> **REQUIRED WORK**:
Please copy each line of the records below that includes the word "strip".

> **DATASET**:
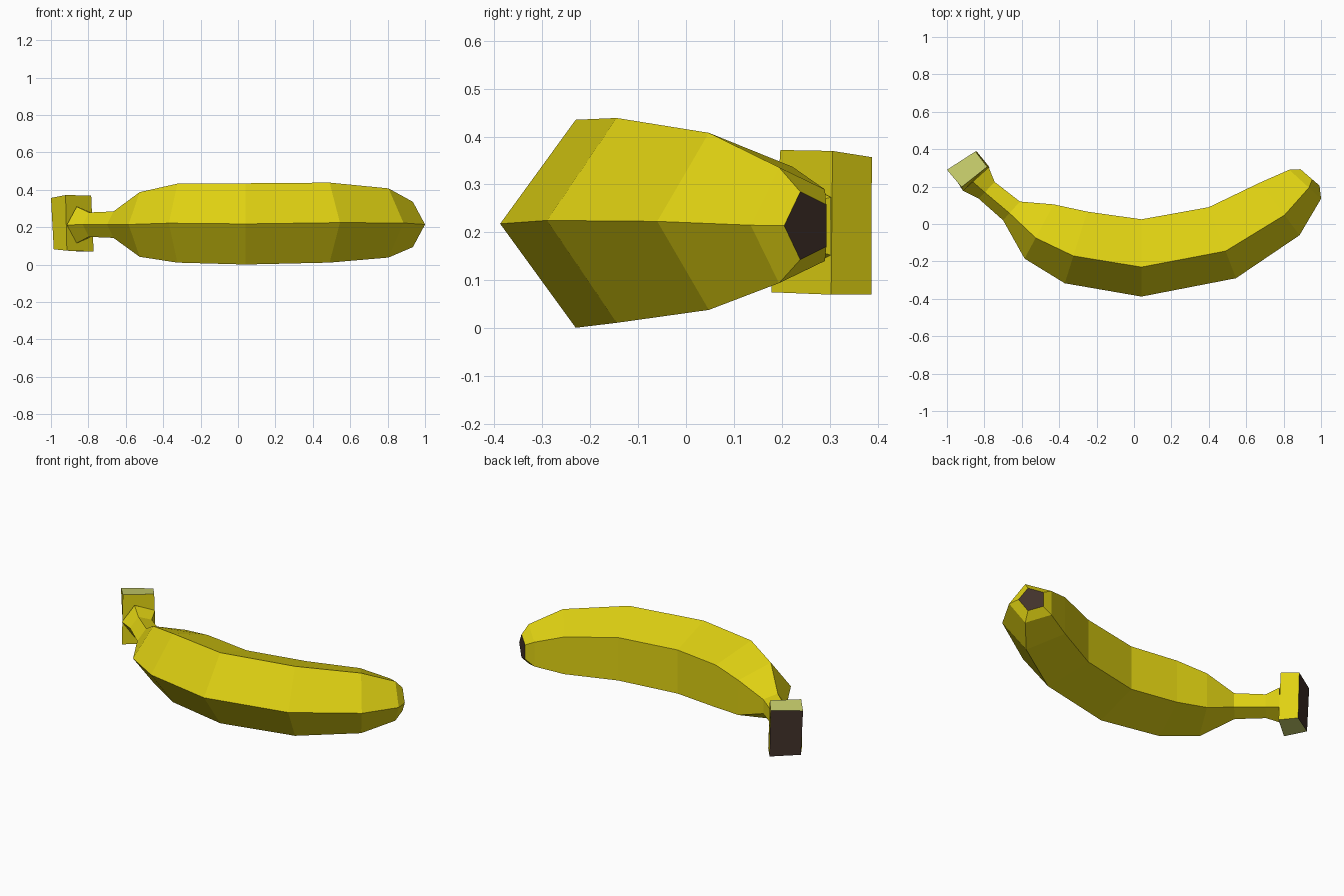
import bpy, bmesh, math

if "Cube" in bpy.data.objects:
    bpy.data.objects.remove(bpy.data.objects["Cube"])


def material(name, rgb):
    m = bpy.data.materials.new(name)
    m.diffuse_color = (*rgb, 1)
    m.use_nodes = True
    m.node_tree.nodes["Principled BSDF"].inputs["Base Color"].default_value = m.diffuse_color
    return m


MATS = [material("yellow peel", (0.74, 0.64, 0.006)),
        material("dark brown end", (0.055, 0.032, 0.024)),
        material("pale green cut", (0.58, 0.62, 0.15))]


def finish(bm, name, rule):
    bmesh.ops.recalc_face_normals(bm, faces=bm.faces[:])
    bm.normal_update()
    for f in bm.faces:
        f.material_index = rule(f)
    me = bpy.data.meshes.new(name)
    bm.to_mesh(me)
    bm.free()
    for m in MATS:
        me.materials.append(m)
    ob = bpy.data.objects.new(name, me)
    bpy.context.collection.objects.link(ob)
    return ob


# Fruit body: regular pentagon rings, each given by its outer corner,
# the middle of its inner side, and its height
STATIONS = [
    (-0.915, 0.178, -0.777, 0.303, 0.213),
    (-0.83, 0.135, -0.745, 0.225, 0.214),
    (-0.70, 0.02, -0.61, 0.12, 0.214),
    (-0.585, -0.185, -0.43, 0.105, 0.215),
    (-0.37, -0.317, -0.25, 0.066, 0.222),
    (0.04, -0.388, 0.04, 0.025, 0.218),
    (0.545, -0.29, 0.40, 0.09, 0.225),
    (0.885, -0.06, 0.675, 0.222, 0.223),
    (1.0, 0.135, 0.83, 0.29, 0.215),
    (0.992, 0.205, 0.89, 0.293, 0.214),
]
bm = bmesh.new()
rings = []
for ox, oy, ix, iy, z in STATIONS:
    span = math.hypot(ix - ox, iy - oy)
    r = span / (1 + math.cos(math.pi / 5))
    ux, uy = (ox - ix) / span, (oy - iy) / span
    cx, cy = ox - ux * r, oy - uy * r
    ring = []
    for k in range(5):
        a = k * math.tau / 5
        c, s = r * math.cos(a), r * math.sin(a)
        ring.append(bm.verts.new((cx + ux * c, cy + uy * c, z + s)))
    rings.append(ring)
for a, b in zip(rings, rings[1:]):
    for k in range(5):
        j = (k + 1) % 5
        bm.faces.new((a[k], a[j], b[j], b[k]))
bm.faces.new(rings[0])
bm.faces.new(rings[-1])
# dark blossom tip is the end face at the right
finish(bm, "banana_body",
       lambda f: 1 if len(f.verts) == 5 and f.calc_center_median().x > 0 else 0)

# Stem end block: slightly tilted box with pale top and bottom, dark cut end
bm = bmesh.new()
low = [(-0.915, 0.178, 0.075), (-0.772, 0.303, 0.07), (-0.84, 0.387, 0.07), (-0.985, 0.29, 0.082)]
high = [(-0.922, 0.197, 0.372), (-0.785, 0.306, 0.37), (-0.848, 0.388, 0.357), (-1.0, 0.29, 0.357)]
lv = [bm.verts.new(p) for p in low]
hv = [bm.verts.new(p) for p in high]
bm.faces.new(lv)
bm.faces.new(hv)
for k in range(4):
    j = (k + 1) % 4
    bm.faces.new((lv[k], lv[j], hv[j], hv[k]))


def block_rule(f):
    n = f.normal
    if abs(n.z) > 0.7:
        return 2
    return 1 if n.y > 0.7 and n.x < 0 else 0


finish(bm, "stem_end", block_rule)
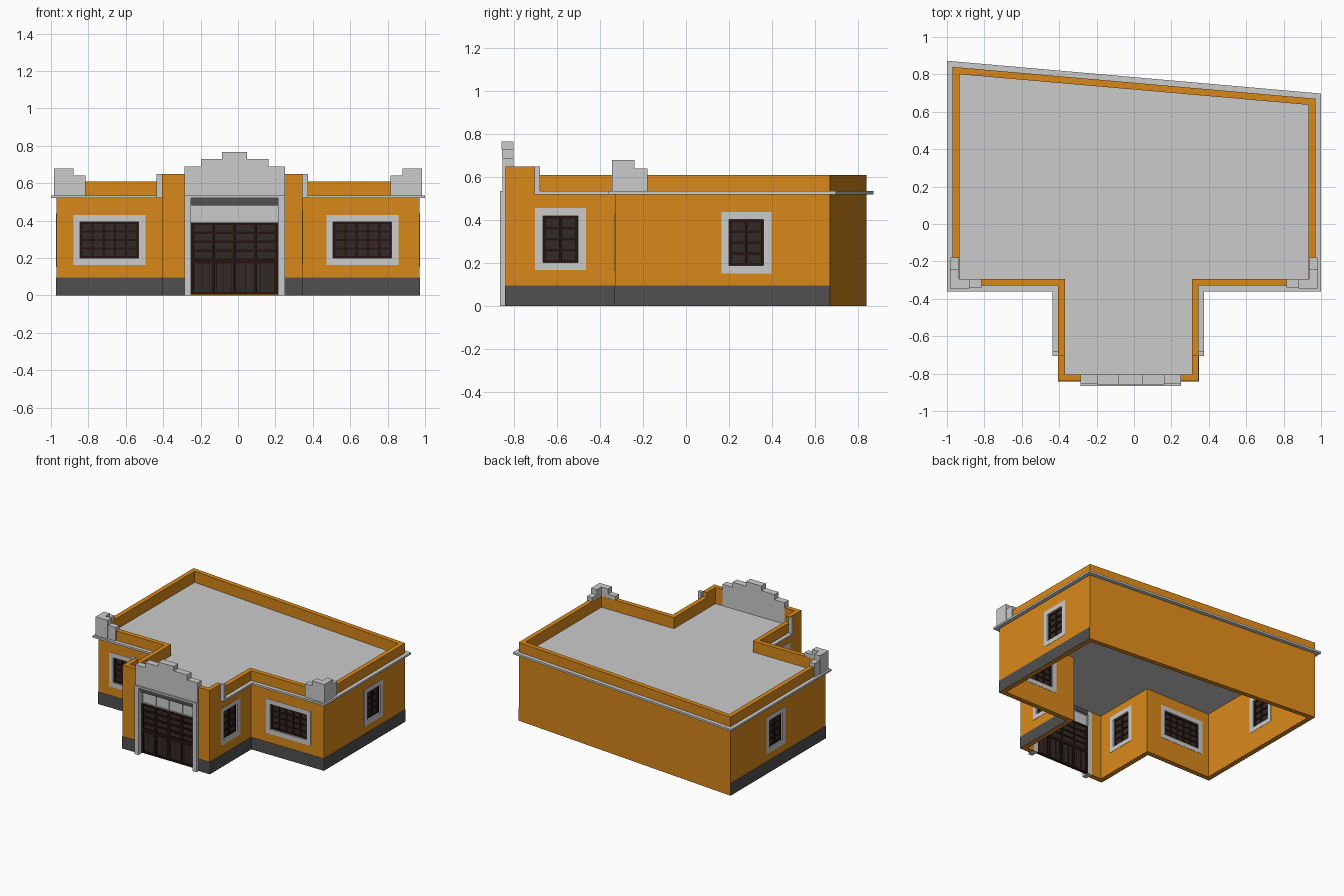
import bpy, bmesh
from mathutils import Vector

if "Cube" in bpy.data.objects:
    bpy.data.objects.remove(bpy.data.objects["Cube"])


def material(name, rgb):
    m = bpy.data.materials.new(name)
    m.diffuse_color = (*rgb, 1)
    m.use_nodes = True
    m.node_tree.nodes["Principled BSDF"].inputs["Base Color"].default_value = m.diffuse_color
    return m


ORANGE = material("orange_plaster", (0.70, 0.25, 0.01))
DARK = material("dark_grey", (0.08, 0.08, 0.08))
WOOD = material("dark_wood", (0.02, 0.007, 0.005))
PANE = material("dark_pane", (0.032, 0.024, 0.02))


def finish(name, bm, mat):
    bmesh.ops.recalc_face_normals(bm, faces=bm.faces)
    me = bpy.data.meshes.new(name)
    bm.to_mesh(me)
    bm.free()
    ob = bpy.data.objects.new(name, me)
    bpy.context.collection.objects.link(ob)
    if mat:
        me.materials.append(mat)
    return ob


def boxes(name, items, mat=None):
    """One object from boxes given as (x0, x1, y0, y1, z0, z1)."""
    bm = bmesh.new()
    for x0, x1, y0, y1, z0, z1 in items:
        vs = bmesh.ops.create_cube(bm, size=1)["verts"]
        for v in vs:
            v.co = ((x0 + x1) / 2 + v.co.x * (x1 - x0),
                    (y0 + y1) / 2 + v.co.y * (y1 - y0),
                    (z0 + z1) / 2 + v.co.z * (z1 - z0))
    return finish(name, bm, mat)


def offset(path, d, closed):
    """Mitred offset to the left of the travel direction."""
    pts, n, out = [Vector(p) for p in path], len(path), []
    for i, p in enumerate(pts):
        dirs = []
        if closed or i > 0:
            dirs.append((p - pts[i - 1]).normalized())
        if closed or i < n - 1:
            dirs.append((pts[(i + 1) % n] - p).normalized())
        norms = [Vector((-t.y, t.x)) for t in dirs]
        m = (norms[0] + norms[-1]).normalized()
        out.append(p + m * d / m.dot(norms[0]))
    return out


def strip(name, path, d, z0, z1, mat=None, closed=False):
    """Wall-like band along a path, thickened to one side."""
    bm = bmesh.new()
    a, b = path, offset(path, d, closed)
    rings = [[bm.verts.new((p[0], p[1], z)) for p, z in
              ((a[i], z0), (b[i], z0), (b[i], z1), (a[i], z1))] for i in range(len(a))]
    n = len(a)
    for i in range(n if closed else n - 1):
        r, s = rings[i], rings[(i + 1) % n]
        for k in range(4):
            bm.faces.new((r[k], r[(k + 1) % 4], s[(k + 1) % 4], s[k]))
    if not closed:
        bm.faces.new(rings[0])
        bm.faces.new(rings[-1])
    return finish(name, bm, mat)


# Footprint, clockwise from above
T = 0.036
L, R, F, P = -0.405, 0.345, -0.33, -0.84
LEFT = [(L, P), (L, F), (-0.97, F), (-0.97, 0.84)]
RIGHT = [(0.97, 0.67), (0.97, F), (R, F), (R, P)]
OUTLINE = LEFT + RIGHT
D0, D1 = -0.285, 0.25           # door surround

walls = strip("walls", OUTLINE, -T, 0, 0.61, ORANGE, True)

# Raised parapet beside the entrance crown
strip("raised_parapet_left", [(D0, P), (L, P), (L, -0.70)], -T, 0.61, 0.65, ORANGE)
strip("raised_parapet_right", [(R, -0.70), (R, P), (D1, P)], -T, 0.61, 0.65, ORANGE)

# Dark plinth on every side but the back
strip("plinth_left", [(D0, P)] + LEFT, 0.002, 0, 0.095, DARK)
strip("plinth_right", RIGHT + [(D1, P)], 0.002, 0, 0.095, DARK)

# Cornice with upturned ends
strip("cornice", [(L, -0.70)] + LEFT[1:] + RIGHT[:-1] + [(R, -0.70)], 0.03, 0.52, 0.535)
boxes("cornice_ends", [(L - 0.03, L, -0.705, -0.68, 0.52, 0.65),
                       (R, R + 0.03, -0.705, -0.68, 0.52, 0.65)])

# Roof slab
bm = bmesh.new()
face = bm.faces.new([bm.verts.new((p.x, p.y, 0.512)) for p in offset(OUTLINE, -T, True)])
ext = bmesh.ops.extrude_face_region(bm, geom=[face])["geom"]
bmesh.ops.translate(bm, vec=(0, 0, 0.012),
                    verts=[g for g in ext if isinstance(g, bmesh.types.BMVert)])
finish("roof", bm, None)

# Stepped corner ornaments
for side, s in (("left", -1), ("right", 1)):
    items = [(0.815, 0.88, -0.34, -0.295, 0.525, 0.64),
             (0.88, 0.985, -0.345, -0.295, 0.525, 0.68),
             (0.935, 0.985, -0.295, -0.24, 0.525, 0.68),
             (0.935, 0.98, -0.24, -0.18, 0.525, 0.64)]
    boxes("corner_ornament_" + side,
          [(*sorted((s * b[0], s * b[1])), *b[2:]) for b in items])


def mapper(axis, plane, out):
    """Box placed by (along wall, depth inward, height)."""
    def place(u0, u1, d0, d1, z0, z1):
        a, b = sorted((plane - out * d0, plane - out * d1))
        return (u0, u1, a, b, z0, z1) if axis == "y" else (a, b, u0, u1, z0, z1)
    return place


def grid(place, u0, u1, z0, z1, cols, rows, w, d0, d1):
    """Crossing bars, including the border."""
    bars = []
    for i in range(cols + 1):
        u = u0 + w / 2 + (u1 - u0 - w) * i / cols
        bars.append(place(u - w / 2, u + w / 2, d0, d1, z0, z1))
    for j in range(rows + 1):
        z = z0 + w / 2 + (z1 - z0 - w) * j / rows
        bars.append(place(u0, u1, d0 + 0.001, d1 - 0.001, z - w / 2, z + w / 2))
    return bars


cuts = []


def window(name, place, u0, u1, z0, z1, cols, rows):
    b = 0.036
    cuts.append(place(u0, u1, -0.05, T + 0.05, z0, z1))
    a, c, e, f = u0 + b, u1 - b, z0 + b, z1 - b
    boxes(name + "_surround", [place(u0, a, -0.002, T + 0.002, z0, z1),
                               place(c, u1, -0.002, T + 0.002, z0, z1),
                               place(a, c, -0.002, T + 0.002, z0, e),
                               place(a, c, -0.002, T + 0.002, f, z1)])
    boxes(name + "_panes", [place(a, c, 0.017, 0.021, e, f)], PANE)
    boxes(name + "_bars", grid(place, a, c, e, f, cols, rows, 0.012, 0.01, 0.028), WOOD)


front = mapper("y", F, -1)
window("front_window_left", front, -0.88, -0.495, 0.163, 0.43, 5, 4)
window("front_window_right", front, 0.473, 0.858, 0.163, 0.43, 5, 4)
for side, s, main, porch in (("left", -1, -0.97, L), ("right", 1, 0.97, R)):
    window("side_window_" + side, mapper("x", main, s), 0.165, 0.397, 0.152, 0.438, 2, 4)
    window("porch_window_" + side, mapper("x", porch, s), -0.703, -0.466, 0.167, 0.456, 2, 4)

# Cut the window and door openings
cuts.append((D0, D1, P - 0.05, P + T + 0.05, -0.1, 0.8))
cutter = boxes("opening_cutter", cuts)
cutter.hide_render = True
mod = walls.modifiers.new("openings", "BOOLEAN")
mod.operation, mod.solver, mod.object = "DIFFERENCE", "EXACT", cutter
bpy.context.view_layer.objects.active = walls
bpy.ops.object.modifier_apply(modifier=mod.name)
bpy.data.objects.remove(cutter)

# Entrance surround and stepped crown
a, c, back = D0 + 0.035, D1 - 0.035, P + T
boxes("door_surround", [(D0, a, -0.867, back, 0, 0.535),
                        (c, D1, -0.867, back, 0, 0.535),
                        (a, c, -0.867, back, 0.52, 0.535)])
boxes("entrance_crown", [(D0, D1, -0.855, back, 0.535, 0.69),
                         (-0.198, 0.163, -0.857, back, 0.69, 0.73),
                         (-0.085, 0.048, -0.859, back, 0.73, 0.766)])

# Door lintel, transom and folding door
porch = mapper("y", P, -1)
boxes("door_lintel", [porch(a, c, 0.0, T, 0.48, 0.52)], DARK)
boxes("transom", [porch(a, c, 0.020, 0.026, 0.39, 0.48)])
boxes("transom_bars", grid(porch, a, c, 0.39, 0.48, 4, 1, 0.006, 0.014, 0.03))
boxes("door_panes", [porch(a, c, 0.019, 0.025, 0.005, 0.39)], PANE)
boxes("door_bars", grid(porch, a, c, 0.185, 0.39, 4, 4, 0.014, 0.01, 0.032)
      + grid(porch, a, c, 0.005, 0.185, 4, 1, 0.014, 0.01, 0.032), WOOD)
boxes("door_planks", [porch(u - 0.002, u + 0.002, 0.016, 0.028, 0.015, 0.18)
                      for u in [a + (c - a) * (i + 0.5) / 12 for i in range(12)]], WOOD)
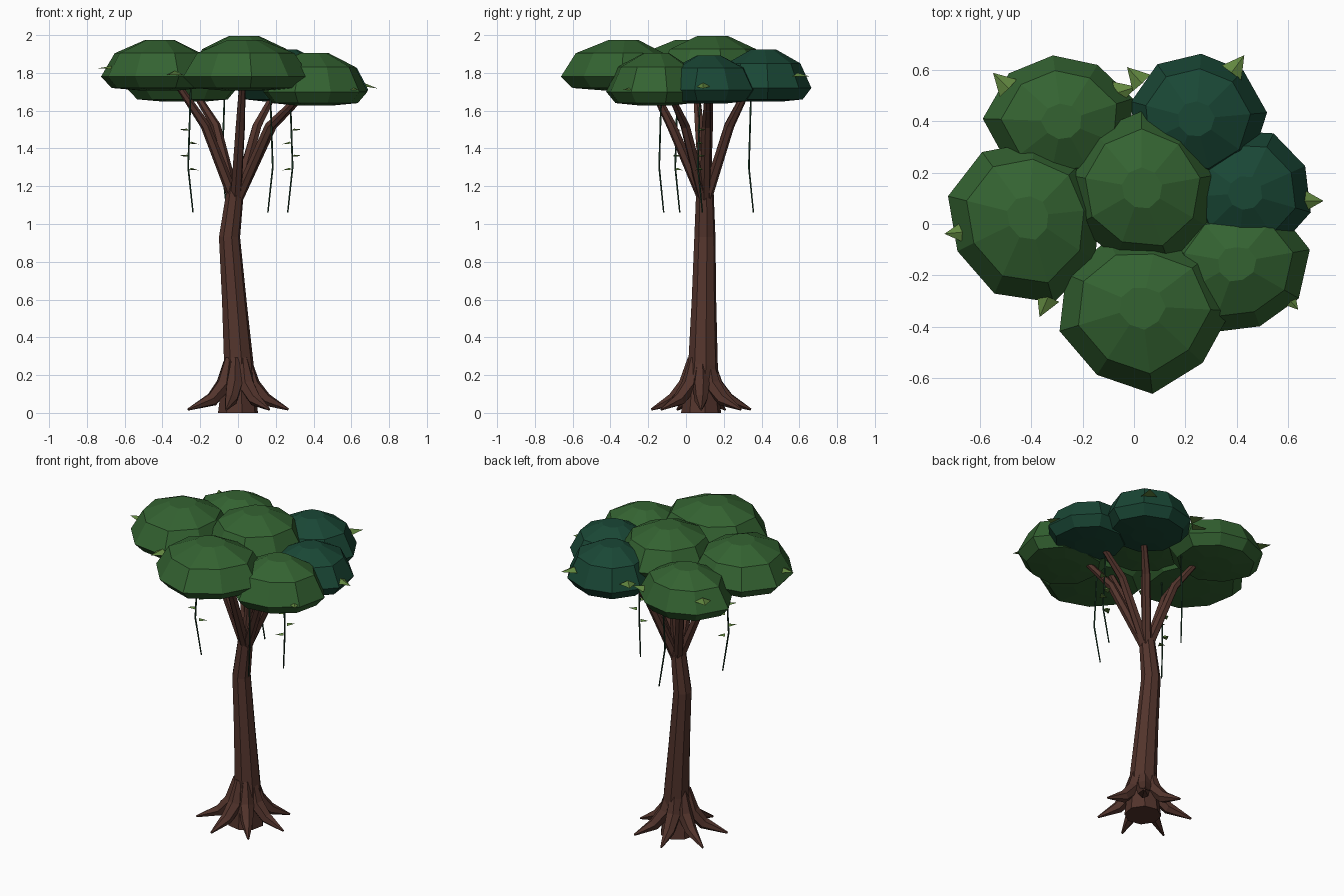
import bpy, bmesh, math
from mathutils import Vector

if "Cube" in bpy.data.objects:
    bpy.data.objects.remove(bpy.data.objects["Cube"])


def material(name, rgb):
    m = bpy.data.materials.new(name)
    m.diffuse_color = (*rgb, 1)
    m.use_nodes = True
    m.node_tree.nodes["Principled BSDF"].inputs["Base Color"].default_value = m.diffuse_color
    return m


BARK = material("bark brown", (0.085, 0.034, 0.025))
GREEN = material("leaf green", (0.034, 0.124, 0.031))
DARK = material("deep teal green", (0.010, 0.063, 0.036))
VINE = material("vine green", (0.012, 0.045, 0.022))
LIME = material("light leaf green", (0.12, 0.24, 0.05))


def finish(name, bm, mat):
    bmesh.ops.recalc_face_normals(bm, faces=bm.faces)
    me = bpy.data.meshes.new(name)
    bm.to_mesh(me)
    bm.free()
    me.materials.append(mat)
    ob = bpy.data.objects.new(name, me)
    bpy.context.collection.objects.link(ob)
    return ob


def loft(bm, rings):
    """Skin a list of vertex rings and cap both ends."""
    n = len(rings[0])
    rows = [[bm.verts.new(p) for p in ring] for ring in rings]
    for a, b in zip(rows, rows[1:]):
        for i in range(n):
            j = (i + 1) % n
            bm.faces.new((a[i], a[j], b[j], b[i]))
    bm.faces.new(rows[0][::-1])
    bm.faces.new(rows[-1])


def tube(bm, path, radii, sides, side_axis=None):
    """Tapered tube along a path; level rings unless a side axis is given."""
    pts = [Vector(p) for p in path]
    rings = []
    for k, (p, r) in enumerate(zip(pts, radii)):
        u, v = Vector((1, 0, 0)), Vector((0, 1, 0))
        if side_axis:
            d = pts[min(k + 1, len(pts) - 1)] - pts[max(k - 1, 0)]
            u = Vector(side_axis).normalized()
            v = d.cross(u).normalized()
        rings.append([p + r * (math.cos(t) * u + math.sin(t) * v)
                      for t in (2 * math.pi * (i + .25) / sides for i in range(sides))])
    loft(bm, rings)


def leaf(bm, base, direction, length, width):
    """Small folded pointed leaf."""
    b, d = Vector(base), Vector(direction).normalized()
    side = d.cross(Vector((0, 0, 1))).normalized() * width / 2
    up = side.cross(d).normalized() * width * 0.22
    l, r, t, tip = [bm.verts.new(p) for p in
                    (b - side, b + side, b + up, b + d * length)]
    for f in ((l, t, tip), (t, r, tip), (r, l, tip), (l, r, t)):
        bm.faces.new(f)


# Trunk
bm = bmesh.new()
tube(bm, [(0, .08, 0), (0, .08, .1), (.005, .09, .25), (-.02, .095, .6),
          (-.045, .1, .93), (-.012, .1, 1.2)],
     [.108, .095, .08, .066, .057, .046], 8)
finish("trunk", bm, BARK)

# Seven buttress roots
bm = bmesh.new()
for k in range(7):
    a = 2 * math.pi * k / 7
    c, s = math.cos(a), math.sin(a)
    far = .29 if c < -.5 else .27
    tube(bm, [(r * c - .003, .08 + r * s, z) for r, z in
              ((.05, .29), (.075, .15), (.15, .07), (far, .018))],
         [.022, .046, .036, .006], 6, (-s, c, 0))
finish("roots", bm, BARK)

# Canopy clumps: centre x, y, rim height, top height, phase, rim radii, colour
clumps = [
    ("left", -.41, .03, 1.78, 1.977, 166,
     (.325, .31, .33, .35, .31, .28, .29, .29, .31), GREEN),
    ("centre", .03, .14, 1.80, 2.0, 90,
     (.30, .29, .29, .29, .29, .31, .30, .30, .29), GREEN),
    ("front", .03, -.32, 1.78, 1.977, 277,
     (.345, .325, .35, .32, .27, .29, .32, .335, .32), GREEN),
    ("front_right", .40, -.15, 1.70, 1.91, 10,
     (.29, .26, .22, .25, .27, .28, .29, .265, .28), GREEN),
    ("right", .43, .12, 1.71, 1.895, 64,
     (.26, .25, .24, .24, .24, .24, .25, .27, .26), DARK),
    ("back_right", .24, .41, 1.72, 1.927, 45,
     (.265, .255, .26, .26, .26, .26, .26, .27, .28), DARK),
    ("back_left", -.28, .40, 1.72, 1.915, 178,
     (.31, .27, .26, .26, .28, .29, .26, .26, .28), GREEN),
]
for name, x, y, rim, top, phase, radii, mat in clumps:
    h = top - rim
    bm = bmesh.new()
    rings = []
    # dome profile: radius factor, height above rim
    for f, z in ((.38, -.072), (.82, -.06), (1, 0), (.77, h * .63), (.27, h * .98)):
        ring = []
        for i, r in enumerate(radii):
            a = math.radians(phase + 40 * i)
            ring.append((x + f * r * math.cos(a), y + f * r * math.sin(a), rim + z))
        rings.append(ring)
    loft(bm, rings)
    finish("canopy_" + name, bm, mat)

    # Branch carrying this clump
    bm = bmesh.new()
    dx, dy = x, y - .1
    tube(bm, [(-.012 + dx * .03, .1 + dy * .03, 1.14),
              (dx * .42, .1 + dy * .42, 1.52),
              (dx * .8, .1 + dy * .7, rim - .03)],
         [.03, .026, .017], 6, (-dy, dx, 0))
    finish("branch_" + name, bm, BARK)

# Hanging vines: x, y, leafy
vines = [(-.25, -.045, True), (.275, .075, True),
         (.17, -.13, False), (-.07, .345, False)]
vine_bm, leaf_bm = bmesh.new(), bmesh.new()
for x, y, leafy in vines:
    s = 1 if x > 0 else -1
    tube(vine_bm, [(x, y, 1.72), (x + .014 * s, y - .012, 1.3),
                   (x - .012 * s, y + .012, 1.06)], [.005, .005, .004], 4)
    if leafy:
        for k in range(4):
            d = (k % 2 * 2 - 1) * s * -1
            leaf(leaf_bm, (x + .01 * s + .012 * d, y, 1.495 - .069 * k),
                 (d, .7 * d, -.1 if k % 2 else .15), .048, .045)
finish("vines", vine_bm, VINE)
finish("vine_leaves", leaf_bm, LIME)

# Bright leaves poking out of the canopy rim: base and outward direction
bm = bmesh.new()
for base, d in [((-.49, .53, 1.79), (-.6, .6, .1)), ((.03, .55, 1.77), (-.6, .65, .1)),
                ((-.07, .51, 1.75), (.8, .25, .1)), ((.38, .59, 1.78), (.55, .75, 0)),
                ((.655, .09, 1.73), (1, 0, -.15)), ((-.655, -.03, 1.82), (-1, -.1, .05)),
                ((-.335, -.285, 1.79), (-.3, -.7, 0)), ((.585, -.27, 1.71), (.6, -.7, 0))]:
    leaf(bm, base, d, .085, .095)
finish("canopy_leaves", bm, LIME)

> **RESULT OF THE EXERCISE**:
def strip(name, path, d, z0, z1, mat=None, closed=False):
walls = strip("walls", OUTLINE, -T, 0, 0.61, ORANGE, True)
strip("raised_parapet_left", [(D0, P), (L, P), (L, -0.70)], -T, 0.61, 0.65, ORANGE)
strip("raised_parapet_right", [(R, -0.70), (R, P), (D1, P)], -T, 0.61, 0.65, ORANGE)
strip("plinth_left", [(D0, P)] + LEFT, 0.002, 0, 0.095, DARK)
strip("plinth_right", RIGHT + [(D1, P)], 0.002, 0, 0.095, DARK)
strip("cornice", [(L, -0.70)] + LEFT[1:] + RIGHT[:-1] + [(R, -0.70)], 0.03, 0.52, 0.535)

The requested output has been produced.